**EXERCISE AIM**. The reply should contain only the lines from the start of the records through the line with "a to point b", reproduced verbatim and without pictures.

(Plain-text document sources)
= = = =

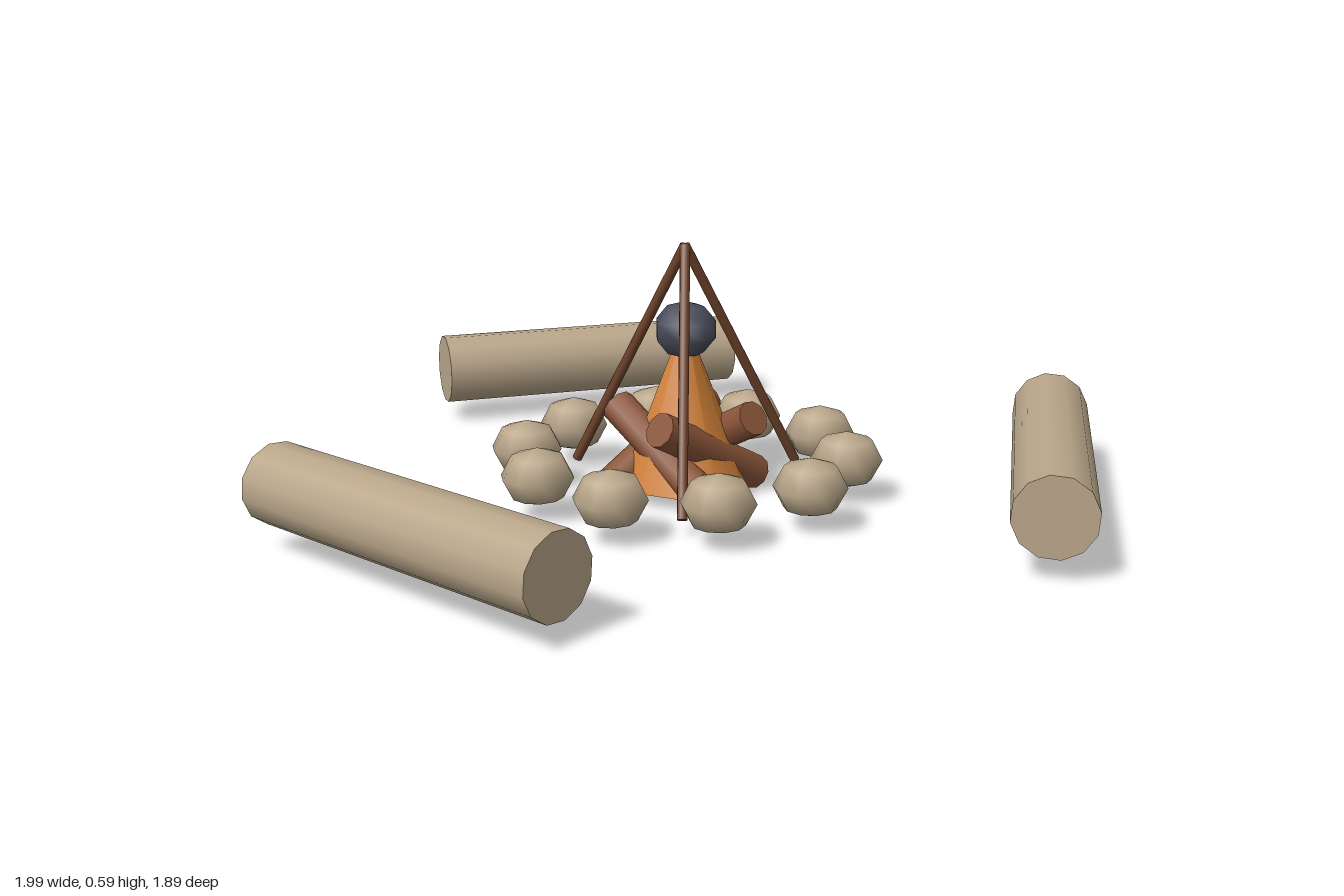
import * as THREE from 'three';

const mat = (name, color) => {
  const m = new THREE.MeshStandardMaterial({ color });
  m.name = name;
  return m;
};

export function createModel() {
  const tan = mat('paleWoodAndStone', 0xb9a68a);
  const brown = mat('firewoodBrown', 0x8b5539);
  const darkBrown = mat('poleBrown', 0x6f432c);
  const orange = mat('flameOrange', 0xd08038);
  const iron = mat('ironGrey', 0x4b4e5c);

  const model = new THREE.Group();
  model.name = 'campfire';
  const V = (x, y, z) => new THREE.Vector3(x, y, z);

  const add = (parent, name, geometry, material, pos) => {
    const mesh = new THREE.Mesh(geometry, material);
    mesh.name = name;
    mesh.position.copy(pos);
    parent.add(mesh);
    return mesh;
  };

  // Round bar running from point a to point b
  const bar = (parent, name, a, b, radius, sides, material) => {
    const dir = b.clone().sub(a);
    const geometry = new THREE.CylinderGeometry(radius, radius, dir.length(), sides);
    const mesh = add(parent, name, geometry, material, a.clone().add(b).multiplyScalar(0.5));
    mesh.quaternion.setFromUnitVectors(V(0, 1, 0), dir.normalize());
  };

  // Log seats around the fire
  [
    [-0.235, -0.86, 0.557, -0.72],
    [-0.915, -0.083, -0.625, 0.71],
    [0.927, 0.238, 0.38, 0.888],
  ].forEach(([x1, z1, x2, z2]) =>
    bar(model, 'logSeat', V(x1, 0.135, z1), V(x2, 0.135, z2), 0.09, 12, tan));

  // Fire pit
  const pit = new THREE.Group();
  pit.name = 'firePit';
  pit.position.set(0.015, 0, 0.025);
  model.add(pit);

  // Ring of stones
  const stoneGeometry = new THREE.SphereGeometry(0.083, 10, 4).scale(1, 0.8, 1);
  for (let i = 0; i < 10; i++) {
    const a = (i / 10) * Math.PI * 2;
    add(pit, 'stone', stoneGeometry, tan, V(0.375 * Math.cos(a), 0.095, 0.375 * Math.sin(a)));
  }

  // Firewood leaning in a pinwheel
  for (let i = 0; i < 4; i++) {
    const turn = (v) => v.applyAxisAngle(V(0, 1, 0), (i * Math.PI) / 2);
    bar(pit, 'firewood', turn(V(-0.125, 0.195, 0.11)), turn(V(0.168, 0.035, 0.04)), 0.041, 10, brown);
  }

  // Flame
  add(pit, 'flame', new THREE.ConeGeometry(0.15, 0.39, 10), orange, V(0, 0.225, 0));

  // Tripod and hanging pot
  for (let i = 0; i < 3; i++) {
    const a = (i / 3) * Math.PI * 2;
    bar(pit, 'tripodLeg', V(0.305 * Math.cos(a), 0.035, 0.305 * Math.sin(a)), V(0, 0.585, 0), 0.012, 8, darkBrown);
  }
  add(pit, 'pot', new THREE.SphereGeometry(0.075, 7, 5).scale(1, 0.88, 1), iron, V(0, 0.39, 0));

  return model;
}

= = = =

**RESPONSE TO THE TASK**.
import * as THREE from 'three';

const mat = (name, color) => {
  const m = new THREE.MeshStandardMaterial({ color });
  m.name = name;
  return m;
};

export function createModel() {
  const tan = mat('paleWoodAndStone', 0xb9a68a);
  const brown = mat('firewoodBrown', 0x8b5539);
  const darkBrown = mat('poleBrown', 0x6f432c);
  const orange = mat('flameOrange', 0xd08038);
  const iron = mat('ironGrey', 0x4b4e5c);

  const model = new THREE.Group();
  model.name = 'campfire';
  const V = (x, y, z) => new THREE.Vector3(x, y, z);

  const add = (parent, name, geometry, material, pos) => {
    const mesh = new THREE.Mesh(geometry, material);
    mesh.name = name;
    mesh.position.copy(pos);
    parent.add(mesh);
    return mesh;
  };

  // Round bar running from point a to point b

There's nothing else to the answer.